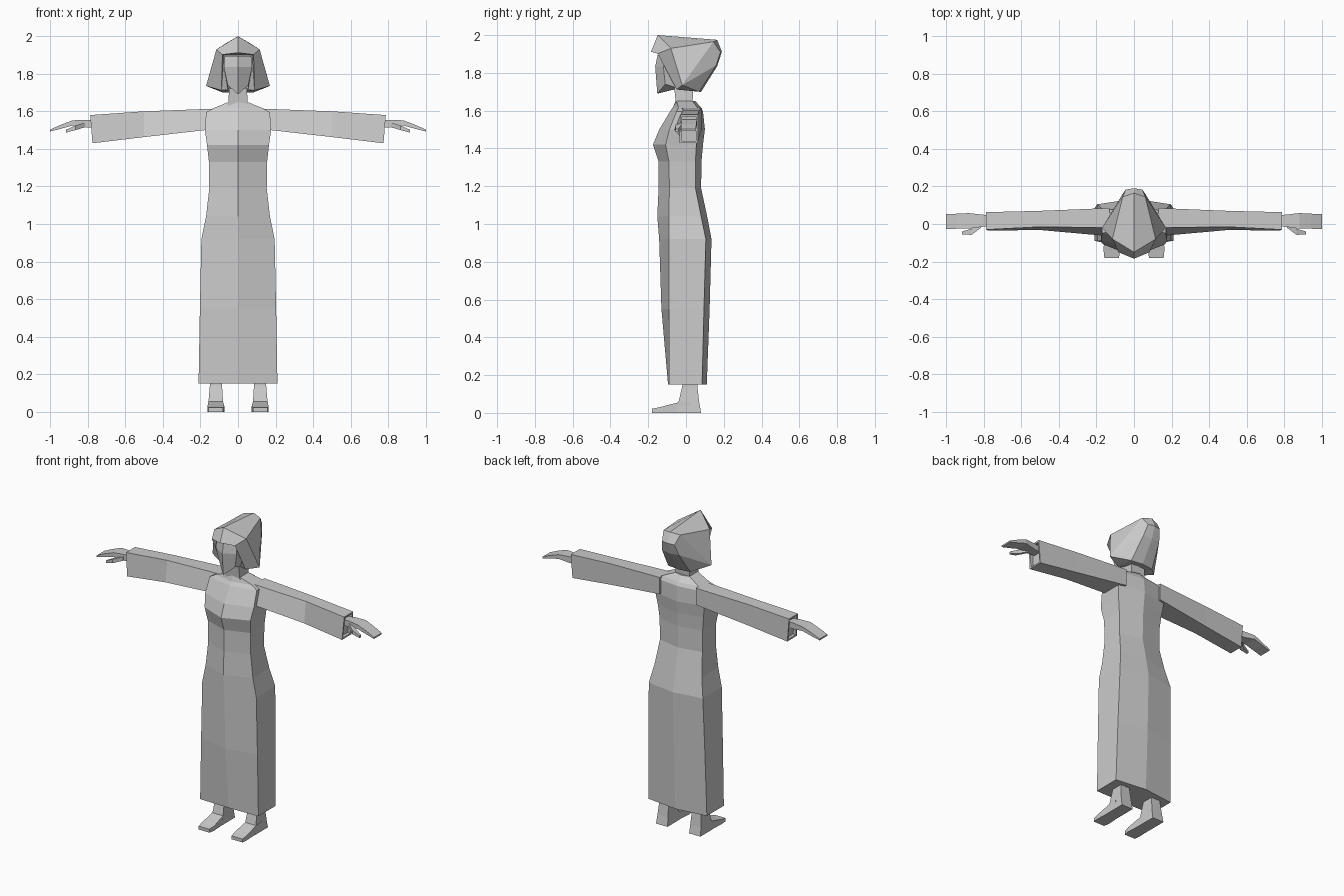
import bpy, bmesh

grey = bpy.data.materials.new("light grey")
grey.diffuse_color = (0.6, 0.6, 0.6, 1)


def build(name, verts, faces, mirror=True):
    """Make a flat-shaded mesh, mirrored across x = 0 and welded."""
    bm = bmesh.new()
    for s in ((1, -1) if mirror else (1,)):
        vs = [bm.verts.new((s * x, y, z)) for x, y, z in verts]
        for f in faces:
            bm.faces.new([vs[i] for i in f])
    bmesh.ops.remove_doubles(bm, verts=bm.verts, dist=0.0005)
    bmesh.ops.recalc_face_normals(bm, faces=bm.faces)
    me = bpy.data.meshes.new(name)
    bm.to_mesh(me)
    bm.free()
    me.materials.append(grey)
    ob = bpy.data.objects.new(name, me)
    bpy.context.collection.objects.link(ob)
    return ob


def loft(name, rings, mirror=True):
    """Skin rings of equal point count and cap both ends."""
    n = len(rings[0])
    verts = [p for r in rings for p in r]
    faces = [(k * n + i, k * n + (i + 1) % n, (k + 1) * n + (i + 1) % n, (k + 1) * n + i)
             for k in range(len(rings) - 1) for i in range(n)]
    last = (len(rings) - 1) * n
    faces += [tuple(range(n)), tuple(range(last, last + n))]
    return build(name, verts, faces, mirror)


# robe: six-sided rings (z, half width, front middle, front corner, back corner, back middle)
robe = [(0.15, .21, -.095, -.09, .085, .11),
        (0.55, .203, -.13, -.09, .095, .125),
        (0.92, .195, -.142, -.09, .105, .135),
        (1.04, .17, -.152, -.09, .08, .112),
        (1.19, .153, -.145, -.088, .05, .08),
        (1.33, .155, -.145, -.09, .05, .082),
        (1.42, .165, -.175, -.108, .055, .09),
        (1.50, .176, -.142, -.088, .065, .10),
        (1.595, .17, -.085, -.05, .07, .09),
        (1.617, .13, -.07, -.04, .06, .08),
        (1.65, .05, -.055, -.05, .035, .05)]
loft("robe", [[(0, fm, z), (w, fc, z), (w, bc, z), (0, bm_, z), (-w, bc, z), (-w, fc, z)]
              for z, w, fm, fc, bc, bm_ in robe], mirror=False)

# sleeves: x at top, x at bottom, front top y, front bottom y, back y, top z, bottom z
sleeve = [(.13, .13, -.02, -.065, .085, 1.614, 1.505),
          (.50, .50, -.015, -.032, .07, 1.60, 1.463),
          (.787, .775, -.03, -.035, .063, 1.58, 1.43),
          (.785, .774, -.02, -.025, .053, 1.57, 1.44),
          (.765, .755, -.02, -.025, .053, 1.57, 1.44)]
loft("sleeves", [[(xt, ft, zt), (xb, fb, zb), (xb, b, zb), (xt, b, zt)]
                 for xt, xb, ft, fb, b, zt, zb in sleeve])

# hands: x, front y, back y, top z, bottom z
hand = [(.76, -.01, .045, 1.55, 1.515), (.81, -.015, .05, 1.555, 1.515),
        (.88, -.025, .058, 1.552, 1.525), (.94, -.025, .055, 1.53, 1.508),
        (1.0, -.027, .052, 1.503, 1.493)]
loft("hands", [[(x, f, t), (x, f, b), (x, k, b), (x, k, t)] for x, f, k, t, b in hand])
thumb = [(.815, -.02, .01, 1.54, 1.515), (.865, -.058, -.025, 1.525, 1.50),
         (.915, -.055, -.04, 1.502, 1.487)]
loft("thumbs", [[(x, f, t), (x, f, b), (x, k, b), (x, k, t)] for x, f, k, t, b in thumb])

# legs
loft("legs", [[(a, f, z), (b, f, z), (b, k, z), (a, k, z)] for z, a, b, f, k in
              [(.25, .085, .15, -.015, .055), (.14, .085, .15, -.02, .06),
               (.055, .08, .157, -.04, .07), (0, .078, .16, -.05, .08)]])
# feet
loft("feet", [[(a, y, 0), (b, y, 0), (b, y, t), (a, y, t)] for y, t, a, b in
              [(.02, .06, .08, .158), (-.04, .056, .08, .158),
               (-.14, .03, .073, .162), (-.18, .022, .08, .158)]])

# neck
loft("neck", [[(w, f, z), (w, k, z), (-w, k, z), (-w, f, z)] for z, w, f, k in
              [(1.60, .065, -.05, .05), (1.65, .05, -.055, .035), (1.75, .048, -.065, .04)]],
     mirror=False)

# face
build("face",
      [(0, -.15, 1.895), (.07, -.12, 1.895), (0, -.163, 1.835), (.075, -.12, 1.835),
       (.055, -.11, 1.74), (0, -.152, 1.69), (.07, -.05, 1.895), (.075, -.05, 1.83),
       (.055, -.05, 1.72), (0, -.05, 1.715), (0, -.05, 1.895)],
      [(0, 1, 3, 2), (2, 3, 4, 5), (1, 6, 7, 3), (3, 7, 8, 4), (4, 8, 9, 5),
       (0, 10, 6, 1)])

# hair: one half, front opening recessed around the face
build("hair",
      [(0, -.15, 2.0), (0, -.185, 1.912), (.115, -.08, 1.93), (.083, -.15, 1.902),
       (.17, -.02, 1.735), (.088, -.05, 1.712), (.08, .07, 1.70), (.06, .145, 1.965),
       (0, .165, 1.975), (.045, .183, 1.91), (.06, .16, 1.84), (0, .165, 1.835),
       (0, .08, 1.70), (0, -.03, 1.72), (.075, -.09, 1.90), (0, -.10, 1.90),
       (0, .19, 1.912)],
      [(0, 1, 3, 2), (0, 2, 7, 8), (2, 3, 5, 4), (2, 4, 7), (4, 10, 9, 7), (4, 6, 10),
       (7, 9, 16, 8), (9, 10, 11, 16), (10, 6, 12, 11), (4, 5, 6), (5, 13, 12, 6),
       (1, 15, 14, 3), (3, 14, 5), (14, 15, 13, 5)])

--*--

● **TO DO**:
Copy out the material above in full and exactly, but with no pictures.

● **ANSWER SPACE**:
import bpy, bmesh

grey = bpy.data.materials.new("light grey")
grey.diffuse_color = (0.6, 0.6, 0.6, 1)


def build(name, verts, faces, mirror=True):
    """Make a flat-shaded mesh, mirrored across x = 0 and welded."""
    bm = bmesh.new()
    for s in ((1, -1) if mirror else (1,)):
        vs = [bm.verts.new((s * x, y, z)) for x, y, z in verts]
        for f in faces:
            bm.faces.new([vs[i] for i in f])
    bmesh.ops.remove_doubles(bm, verts=bm.verts, dist=0.0005)
    bmesh.ops.recalc_face_normals(bm, faces=bm.faces)
    me = bpy.data.meshes.new(name)
    bm.to_mesh(me)
    bm.free()
    me.materials.append(grey)
    ob = bpy.data.objects.new(name, me)
    bpy.context.collection.objects.link(ob)
    return ob


def loft(name, rings, mirror=True):
    """Skin rings of equal point count and cap both ends."""
    n = len(rings[0])
    verts = [p for r in rings for p in r]
    faces = [(k * n + i, k * n + (i + 1) % n, (k + 1) * n + (i + 1) % n, (k + 1) * n + i)
             for k in range(len(rings) - 1) for i in range(n)]
    last = (len(rings) - 1) * n
    faces += [tuple(range(n)), tuple(range(last, last + n))]
    return build(name, verts, faces, mirror)


# robe: six-sided rings (z, half width, front middle, front corner, back corner, back middle)
robe = [(0.15, .21, -.095, -.09, .085, .11),
        (0.55, .203, -.13, -.09, .095, .125),
        (0.92, .195, -.142, -.09, .105, .135),
        (1.04, .17, -.152, -.09, .08, .112),
        (1.19, .153, -.145, -.088, .05, .08),
        (1.33, .155, -.145, -.09, .05, .082),
        (1.42, .165, -.175, -.108, .055, .09),
        (1.50, .176, -.142, -.088, .065, .10),
        (1.595, .17, -.085, -.05, .07, .09),
        (1.617, .13, -.07, -.04, .06, .08),
        (1.65, .05, -.055, -.05, .035, .05)]
loft("robe", [[(0, fm, z), (w, fc, z), (w, bc, z), (0, bm_, z), (-w, bc, z), (-w, fc, z)]
              for z, w, fm, fc, bc, bm_ in robe], mirror=False)

# sleeves: x at top, x at bottom, front top y, front bottom y, back y, top z, bottom z
sleeve = [(.13, .13, -.02, -.065, .085, 1.614, 1.505),
          (.50, .50, -.015, -.032, .07, 1.60, 1.463),
          (.787, .775, -.03, -.035, .063, 1.58, 1.43),
          (.785, .774, -.02, -.025, .053, 1.57, 1.44),
          (.765, .755, -.02, -.025, .053, 1.57, 1.44)]
loft("sleeves", [[(xt, ft, zt), (xb, fb, zb), (xb, b, zb), (xt, b, zt)]
                 for xt, xb, ft, fb, b, zt, zb in sleeve])

# hands: x, front y, back y, top z, bottom z
hand = [(.76, -.01, .045, 1.55, 1.515), (.81, -.015, .05, 1.555, 1.515),
        (.88, -.025, .058, 1.552, 1.525), (.94, -.025, .055, 1.53, 1.508),
        (1.0, -.027, .052, 1.503, 1.493)]
loft("hands", [[(x, f, t), (x, f, b), (x, k, b), (x, k, t)] for x, f, k, t, b in hand])
thumb = [(.815, -.02, .01, 1.54, 1.515), (.865, -.058, -.025, 1.525, 1.50),
         (.915, -.055, -.04, 1.502, 1.487)]
loft("thumbs", [[(x, f, t), (x, f, b), (x, k, b), (x, k, t)] for x, f, k, t, b in thumb])

# legs
loft("legs", [[(a, f, z), (b, f, z), (b, k, z), (a, k, z)] for z, a, b, f, k in
              [(.25, .085, .15, -.015, .055), (.14, .085, .15, -.02, .06),
               (.055, .08, .157, -.04, .07), (0, .078, .16, -.05, .08)]])
# feet
loft("feet", [[(a, y, 0), (b, y, 0), (b, y, t), (a, y, t)] for y, t, a, b in
              [(.02, .06, .08, .158), (-.04, .056, .08, .158),
               (-.14, .03, .073, .162), (-.18, .022, .08, .158)]])

# neck
loft("neck", [[(w, f, z), (w, k, z), (-w, k, z), (-w, f, z)] for z, w, f, k in
              [(1.60, .065, -.05, .05), (1.65, .05, -.055, .035), (1.75, .048, -.065, .04)]],
     mirror=False)

# face
build("face",
      [(0, -.15, 1.895), (.07, -.12, 1.895), (0, -.163, 1.835), (.075, -.12, 1.835),
       (.055, -.11, 1.74), (0, -.152, 1.69), (.07, -.05, 1.895), (.075, -.05, 1.83),
       (.055, -.05, 1.72), (0, -.05, 1.715), (0, -.05, 1.895)],
      [(0, 1, 3, 2), (2, 3, 4, 5), (1, 6, 7, 3), (3, 7, 8, 4), (4, 8, 9, 5),
       (0, 10, 6, 1)])

# hair: one half, front opening recessed around the face
build("hair",
      [(0, -.15, 2.0), (0, -.185, 1.912), (.115, -.08, 1.93), (.083, -.15, 1.902),
       (.17, -.02, 1.735), (.088, -.05, 1.712), (.08, .07, 1.70), (.06, .145, 1.965),
       (0, .165, 1.975), (.045, .183, 1.91), (.06, .16, 1.84), (0, .165, 1.835),
       (0, .08, 1.70), (0, -.03, 1.72), (.075, -.09, 1.90), (0, -.10, 1.90),
       (0, .19, 1.912)],
      [(0, 1, 3, 2), (0, 2, 7, 8), (2, 3, 5, 4), (2, 4, 7), (4, 10, 9, 7), (4, 6, 10),
       (7, 9, 16, 8), (9, 10, 11, 16), (10, 6, 12, 11), (4, 5, 6), (5, 13, 12, 6),
       (1, 15, 14, 3), (3, 14, 5), (14, 15, 13, 5)])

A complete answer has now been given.